Mueller said one of NASA’s goals is to extend and sustain human activity across the solar system. Some of the key technologies needed to achieve this include robotics and automation, power systems, habitation life support, and space resource utilization.

“We know there’s water out there in the solar system and we know it’s vastly more water than we have here on Earth,” Mueller said. “You could argue that Earth is resource-constrained and we’re starting to feel the effects.”

During the last 10 years, missions to the moon have revealed locations where ice water could be located beneath the surface. The moon is not flat, but has permanently shadowed craters at the north and south poles that hold ice water and volatiles.

“The moon’s Shackleton crater at the South Pole is a very compelling target,” Mueller said. “Researchers think that up to 22 percent of the surface content could be water ice.”

Extreme access will be required on these missions into the permanently shadowed regions of the moon, Mueller said.
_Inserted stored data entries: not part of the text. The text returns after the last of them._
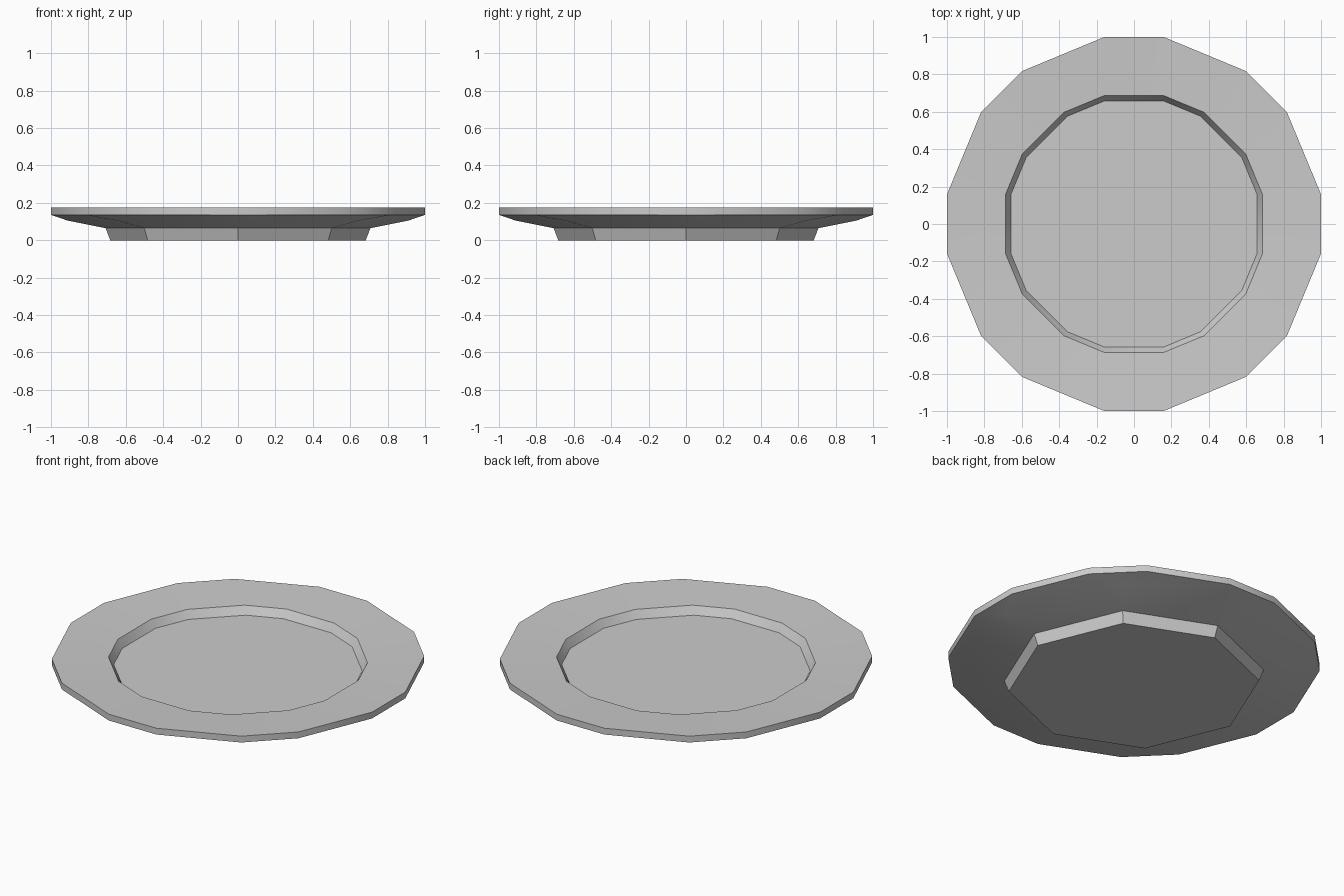
import bpy, bmesh
from math import sin, cos, tan, radians

if "Cube" in bpy.data.objects:
    bpy.data.objects.remove(bpy.data.objects["Cube"])

bm = bmesh.new()
N = 8
CUT = 0.158                      # half-width of each cut corner


def turn(x, y, k):
    a = k * 2 * 3.14159265359 / N
    return x * cos(a) - y * sin(a), x * sin(a) + y * cos(a)


def octagon(r, z):
    return [bm.verts.new((*turn(r, 0, k), z)) for k in range(N)]


def cut_octagon(apothem, z):
    # octagon with every corner cut off, giving 16 points
    return [bm.verts.new((*turn(apothem, s * CUT, k), z))
            for k in range(N) for s in (-1, 1)]


def bridge(a, b):
    n = len(a)
    for i in range(n):
        j = (i + 1) % n
        bm.faces.new((a[i], a[j], b[j], b[i]))


# foot
foot_low = octagon(0.683, 0.0)
foot_top = octagon(0.708, 0.065)
bm.faces.new(foot_low[::-1])
bridge(foot_low, foot_top)

# sloping underside with cut corners
corner = octagon(0.91, 0.105)
rim_low = cut_octagon(1.0, 0.136)
for k in range(N):
    j = (k + 1) % N
    bm.faces.new((corner[k], rim_low[2 * k + 1], rim_low[2 * k]))
    bm.faces.new((foot_top[k], foot_top[j], corner[j],
                  rim_low[2 * j], rim_low[2 * k + 1], corner[k]))

# outer edge, rim, well wall and floor
rings = [rim_low, cut_octagon(1.0, 0.174),
         cut_octagon(0.687, 0.16), cut_octagon(0.658, 0.113)]
for a, b in zip(rings, rings[1:]):
    bridge(a, b)
bm.faces.new(rings[-1])

bmesh.ops.recalc_face_normals(bm, faces=bm.faces)
mesh = bpy.data.meshes.new("plate")
bm.to_mesh(mesh)
bm.free()
plate = bpy.data.objects.new("plate", mesh)
bpy.context.collection.objects.link(plate)

# soft shading across the shallow facets
bpy.context.view_layer.objects.active = plate
plate.select_set(True)
bpy.ops.object.shade_smooth_by_angle(angle=radians(30))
There are hundreds of small craters at the moon’s North Pole, and there is data that shows they might contain up to 600 million metric tons of water ice.

Mueller said space mining requires access, resource excavation, extraction, and then some level of processing.

“Solar system resource utilization is the key to expanding civilization off Earth,” Mueller said.

“The solar system has vast amounts of resources, but there’s a catch. They must be acquired and processed to be useful. Our job is to figure out how to do that.

“Asteroids have huge amounts of resources in the Asteroid Belt and so do near-Earth asteroids. The lunar poles also are showing evidence of volatiles as is Mars,” Mueller added. “We need to develop the technologies to extract these resources, but accessing the permanently shadowed regions of the craters is going to be hard and harsh.”

“How very fortunate it is that we have all of this amazing technology,” Dubrow said.

Other presentations from Kennedy’s Engineering and Technology Directorate included “Cryogenics in Space” from cryogenic engineer William Notardonato, and “Cryogenics and Energy at the Extremes,” by James Fesmire, senior engineer and co-founder of Kennedy’s Cryogenics Testbed Laboratory. A second presentation from Larson focused on “RESOLVE: NASA’s Lunar Ice Prospector.”

 
 
Linda Herridge
NASA's John F. Kennedy Space Center